◆ **INSTRUCTIONS FOR THE TASK**
All entries below are to be retyped in full, precisely as they appear.

◆ **DATASET CONTENT**

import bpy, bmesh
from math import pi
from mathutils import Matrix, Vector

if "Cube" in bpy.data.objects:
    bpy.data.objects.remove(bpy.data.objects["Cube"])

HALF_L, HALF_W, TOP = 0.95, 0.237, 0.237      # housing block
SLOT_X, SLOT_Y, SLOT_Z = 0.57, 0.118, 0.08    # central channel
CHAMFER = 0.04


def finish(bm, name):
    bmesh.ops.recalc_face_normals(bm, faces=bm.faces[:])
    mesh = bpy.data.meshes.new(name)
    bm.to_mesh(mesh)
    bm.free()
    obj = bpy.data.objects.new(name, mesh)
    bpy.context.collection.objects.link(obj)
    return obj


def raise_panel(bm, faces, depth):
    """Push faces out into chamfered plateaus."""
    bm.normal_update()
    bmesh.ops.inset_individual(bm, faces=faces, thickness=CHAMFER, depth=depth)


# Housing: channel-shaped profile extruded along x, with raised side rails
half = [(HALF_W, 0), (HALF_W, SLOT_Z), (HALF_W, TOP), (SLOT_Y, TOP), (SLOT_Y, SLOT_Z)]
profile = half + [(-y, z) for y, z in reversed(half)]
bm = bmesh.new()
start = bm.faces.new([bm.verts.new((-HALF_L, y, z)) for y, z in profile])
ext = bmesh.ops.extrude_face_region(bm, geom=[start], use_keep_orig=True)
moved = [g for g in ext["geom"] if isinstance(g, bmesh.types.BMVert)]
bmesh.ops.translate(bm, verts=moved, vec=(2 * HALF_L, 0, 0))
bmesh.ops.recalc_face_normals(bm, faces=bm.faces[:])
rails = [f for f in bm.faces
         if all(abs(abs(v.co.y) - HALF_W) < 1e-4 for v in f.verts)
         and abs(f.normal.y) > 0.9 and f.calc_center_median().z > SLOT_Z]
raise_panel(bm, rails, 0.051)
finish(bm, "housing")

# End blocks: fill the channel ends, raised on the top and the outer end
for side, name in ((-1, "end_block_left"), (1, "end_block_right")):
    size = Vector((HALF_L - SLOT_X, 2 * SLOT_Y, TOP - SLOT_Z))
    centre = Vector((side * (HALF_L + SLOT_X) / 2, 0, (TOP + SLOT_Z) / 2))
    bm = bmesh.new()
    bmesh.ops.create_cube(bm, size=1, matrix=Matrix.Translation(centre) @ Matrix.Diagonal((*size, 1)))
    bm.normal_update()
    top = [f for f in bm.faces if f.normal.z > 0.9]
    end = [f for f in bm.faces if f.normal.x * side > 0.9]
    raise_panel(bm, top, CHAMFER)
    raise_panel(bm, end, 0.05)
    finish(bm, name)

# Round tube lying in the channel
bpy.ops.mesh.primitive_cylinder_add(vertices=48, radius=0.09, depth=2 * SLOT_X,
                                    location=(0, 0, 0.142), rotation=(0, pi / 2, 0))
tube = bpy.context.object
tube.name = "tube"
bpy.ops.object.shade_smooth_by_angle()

◆ **EXPECTED OUTPUT**
import bpy, bmesh
from math import pi
from mathutils import Matrix, Vector

if "Cube" in bpy.data.objects:
    bpy.data.objects.remove(bpy.data.objects["Cube"])

HALF_L, HALF_W, TOP = 0.95, 0.237, 0.237      # housing block
SLOT_X, SLOT_Y, SLOT_Z = 0.57, 0.118, 0.08    # central channel
CHAMFER = 0.04


def finish(bm, name):
    bmesh.ops.recalc_face_normals(bm, faces=bm.faces[:])
    mesh = bpy.data.meshes.new(name)
    bm.to_mesh(mesh)
    bm.free()
    obj = bpy.data.objects.new(name, mesh)
    bpy.context.collection.objects.link(obj)
    return obj


def raise_panel(bm, faces, depth):
    """Push faces out into chamfered plateaus."""
    bm.normal_update()
    bmesh.ops.inset_individual(bm, faces=faces, thickness=CHAMFER, depth=depth)


# Housing: channel-shaped profile extruded along x, with raised side rails
half = [(HALF_W, 0), (HALF_W, SLOT_Z), (HALF_W, TOP), (SLOT_Y, TOP), (SLOT_Y, SLOT_Z)]
profile = half + [(-y, z) for y, z in reversed(half)]
bm = bmesh.new()
start = bm.faces.new([bm.verts.new((-HALF_L, y, z)) for y, z in profile])
ext = bmesh.ops.extrude_face_region(bm, geom=[start], use_keep_orig=True)
moved = [g for g in ext["geom"] if isinstance(g, bmesh.types.BMVert)]
bmesh.ops.translate(bm, verts=moved, vec=(2 * HALF_L, 0, 0))
bmesh.ops.recalc_face_normals(bm, faces=bm.faces[:])
rails = [f for f in bm.faces
         if all(abs(abs(v.co.y) - HALF_W) < 1e-4 for v in f.verts)
         and abs(f.normal.y) > 0.9 and f.calc_center_median().z > SLOT_Z]
raise_panel(bm, rails, 0.051)
finish(bm, "housing")

# End blocks: fill the channel ends, raised on the top and the outer end
for side, name in ((-1, "end_block_left"), (1, "end_block_right")):
    size = Vector((HALF_L - SLOT_X, 2 * SLOT_Y, TOP - SLOT_Z))
    centre = Vector((side * (HALF_L + SLOT_X) / 2, 0, (TOP + SLOT_Z) / 2))
    bm = bmesh.new()
    bmesh.ops.create_cube(bm, size=1, matrix=Matrix.Translation(centre) @ Matrix.Diagonal((*size, 1)))
    bm.normal_update()
    top = [f for f in bm.faces if f.normal.z > 0.9]
    end = [f for f in bm.faces if f.normal.x * side > 0.9]
    raise_panel(bm, top, CHAMFER)
    raise_panel(bm, end, 0.05)
    finish(bm, name)

# Round tube lying in the channel
bpy.ops.mesh.primitive_cylinder_add(vertices=48, radius=0.09, depth=2 * SLOT_X,
                                    location=(0, 0, 0.142), rotation=(0, pi / 2, 0))
tube = bpy.context.object
tube.name = "tube"
bpy.ops.object.shade_smooth_by_angle()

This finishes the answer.